My mother died 3,000 miles away. I wasn’t there. No one here in my town knew her. Her grand kids, my kids, barely knew her. This loss, while it is overwhelming for me, doesn’t seem to show up on their radar. It is an enigma. Someone who I love and knew deeply, is lost and others, in my present world, whom I love and know deeply, don’t notice. I feel that I’m in a diving bell at the bottom of the sea where carbon monoxide is being accidentally pumped from the surface into my bell and I am suffocating, yet the fish around me, don’t know the first thing about air or gases, either good or bad. They swim by not knowing or understanding.
I had a similar experience twenty-five years ago when my father died. In that case, I did attend the funeral. However, my family, wife and kids, chose not to accompany me on the 1500-mile trek due to cost. At least in that setting, I flew into a world of salty rain, where the drops were tears. We, my birth family, were all bathed in them. Then after a week of co-dependent bereavement, I boarded a silver plane due north and landed, once again, in an intimate world where the sun was shining without blemish, and the grief was unnoticed. Four hours earlier I was in a place of hugs and tears and arrived in a place where the most applicable topic was lawn mowing and which kid hit the other first.

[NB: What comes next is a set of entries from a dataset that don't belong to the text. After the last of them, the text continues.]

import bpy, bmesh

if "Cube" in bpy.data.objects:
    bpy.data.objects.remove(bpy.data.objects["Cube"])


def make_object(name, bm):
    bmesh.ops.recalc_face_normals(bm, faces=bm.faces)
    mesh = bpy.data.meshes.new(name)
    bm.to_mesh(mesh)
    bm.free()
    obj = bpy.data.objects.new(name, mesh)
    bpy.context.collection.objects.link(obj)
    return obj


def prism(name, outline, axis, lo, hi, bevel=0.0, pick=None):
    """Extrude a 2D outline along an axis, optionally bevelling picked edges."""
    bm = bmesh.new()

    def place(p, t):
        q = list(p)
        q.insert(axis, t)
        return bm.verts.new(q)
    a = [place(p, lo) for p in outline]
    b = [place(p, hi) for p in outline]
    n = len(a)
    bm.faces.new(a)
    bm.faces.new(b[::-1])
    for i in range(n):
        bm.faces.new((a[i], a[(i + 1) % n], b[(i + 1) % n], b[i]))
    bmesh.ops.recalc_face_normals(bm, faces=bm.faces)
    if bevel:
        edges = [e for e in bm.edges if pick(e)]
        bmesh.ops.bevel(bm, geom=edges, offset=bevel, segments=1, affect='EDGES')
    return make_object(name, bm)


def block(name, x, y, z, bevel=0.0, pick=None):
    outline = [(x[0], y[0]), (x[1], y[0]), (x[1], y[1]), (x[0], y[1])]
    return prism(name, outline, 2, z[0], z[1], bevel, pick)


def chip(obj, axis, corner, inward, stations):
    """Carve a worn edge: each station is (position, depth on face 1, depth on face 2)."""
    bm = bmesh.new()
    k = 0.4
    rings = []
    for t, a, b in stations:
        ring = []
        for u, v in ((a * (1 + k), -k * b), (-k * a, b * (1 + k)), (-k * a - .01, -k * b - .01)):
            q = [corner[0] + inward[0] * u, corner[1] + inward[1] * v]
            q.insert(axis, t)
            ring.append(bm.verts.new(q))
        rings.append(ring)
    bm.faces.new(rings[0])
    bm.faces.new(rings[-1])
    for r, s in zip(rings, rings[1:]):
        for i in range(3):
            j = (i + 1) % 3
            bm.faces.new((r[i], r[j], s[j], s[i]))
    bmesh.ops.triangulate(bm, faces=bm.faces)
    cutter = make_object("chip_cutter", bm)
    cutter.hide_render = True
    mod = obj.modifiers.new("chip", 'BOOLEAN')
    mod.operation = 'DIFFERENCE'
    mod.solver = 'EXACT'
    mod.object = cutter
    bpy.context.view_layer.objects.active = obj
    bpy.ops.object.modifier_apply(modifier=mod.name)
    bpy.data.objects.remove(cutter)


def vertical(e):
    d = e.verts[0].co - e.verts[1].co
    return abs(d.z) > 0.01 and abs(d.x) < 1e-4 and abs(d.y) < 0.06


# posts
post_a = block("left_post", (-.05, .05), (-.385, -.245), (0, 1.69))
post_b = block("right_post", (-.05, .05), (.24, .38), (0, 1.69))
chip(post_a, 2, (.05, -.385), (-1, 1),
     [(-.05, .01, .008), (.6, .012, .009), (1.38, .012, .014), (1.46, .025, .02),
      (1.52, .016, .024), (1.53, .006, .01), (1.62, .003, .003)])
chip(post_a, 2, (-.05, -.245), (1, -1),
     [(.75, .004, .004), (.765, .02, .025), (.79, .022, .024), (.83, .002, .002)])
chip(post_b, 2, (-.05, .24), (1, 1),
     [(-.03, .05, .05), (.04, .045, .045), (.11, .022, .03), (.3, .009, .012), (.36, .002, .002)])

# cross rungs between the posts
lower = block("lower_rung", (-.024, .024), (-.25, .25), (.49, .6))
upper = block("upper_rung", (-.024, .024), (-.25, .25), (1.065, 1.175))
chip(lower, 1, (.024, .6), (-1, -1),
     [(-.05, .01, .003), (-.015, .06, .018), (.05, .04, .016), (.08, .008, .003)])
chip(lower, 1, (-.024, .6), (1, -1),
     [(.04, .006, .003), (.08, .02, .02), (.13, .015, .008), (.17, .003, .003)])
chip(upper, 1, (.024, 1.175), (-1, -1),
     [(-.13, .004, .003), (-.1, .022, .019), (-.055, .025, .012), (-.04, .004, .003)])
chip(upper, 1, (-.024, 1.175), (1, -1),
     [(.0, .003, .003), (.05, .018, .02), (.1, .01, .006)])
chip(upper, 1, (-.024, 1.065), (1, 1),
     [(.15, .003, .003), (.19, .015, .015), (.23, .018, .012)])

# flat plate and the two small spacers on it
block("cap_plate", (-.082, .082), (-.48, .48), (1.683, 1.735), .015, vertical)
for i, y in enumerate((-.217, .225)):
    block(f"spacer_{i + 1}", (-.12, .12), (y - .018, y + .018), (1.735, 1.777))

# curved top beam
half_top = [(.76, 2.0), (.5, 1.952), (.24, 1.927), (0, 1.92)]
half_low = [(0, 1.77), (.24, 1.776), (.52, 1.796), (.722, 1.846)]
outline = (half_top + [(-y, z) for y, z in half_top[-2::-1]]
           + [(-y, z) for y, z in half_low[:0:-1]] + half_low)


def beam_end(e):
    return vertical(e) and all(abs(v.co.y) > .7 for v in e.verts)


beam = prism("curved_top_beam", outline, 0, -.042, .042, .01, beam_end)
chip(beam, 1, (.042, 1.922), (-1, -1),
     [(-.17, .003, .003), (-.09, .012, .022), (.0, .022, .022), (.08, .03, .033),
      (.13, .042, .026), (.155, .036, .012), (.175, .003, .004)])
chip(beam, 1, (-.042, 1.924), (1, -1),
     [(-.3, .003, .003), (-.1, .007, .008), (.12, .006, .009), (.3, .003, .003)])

This time, for the sake of my daughter’s wedding and the joy of that aura, I must find a way to grieve alone, which feels like trying to contain the force of a nuclear explosion within a suitcase. It is hard to zip up and to close. I want to hike up into the mountains, to an unnamed valley, one devoid of paths, to scream and sob without restraint. But I cannot. Life does not bid me the time.
In some ways, but not many, this expected loss may be harder than the unexpected. There is something even darker about a nominal death. When I hear someone say that someone died, the most common question is, “How old were they?” I do the same. But it is like the nominal dying has no penalty and carries no expected remorse. Wasn’t my mother’s quality of life much worse over the past few years? Absolutely. But does that validate death? It is that expectation, which makes it darker. It is the loss of a world that cares about the loss that makes it darker. Please stop telling me it isn’t so bad! It is, damit! It is!
Is it worse to lose someone you have only known and loved for 15 years verses someone who have known and loved for 62? Is it worse to lose someone from an unexpected, violent death than losing someone whose life has been slowly tortured away over years until the worst is then expected? The only assumption I can make is that all death is darker and darker still. It is the tragic places that makes me feel stronger in God being there. Not that I can feel him more in grief. I can’t and I don’t pretend to. Not that I seek him out more, I’m not. But the darkness is so dark, and getting darker still, that the nihilism of atheism becomes more senseless, still.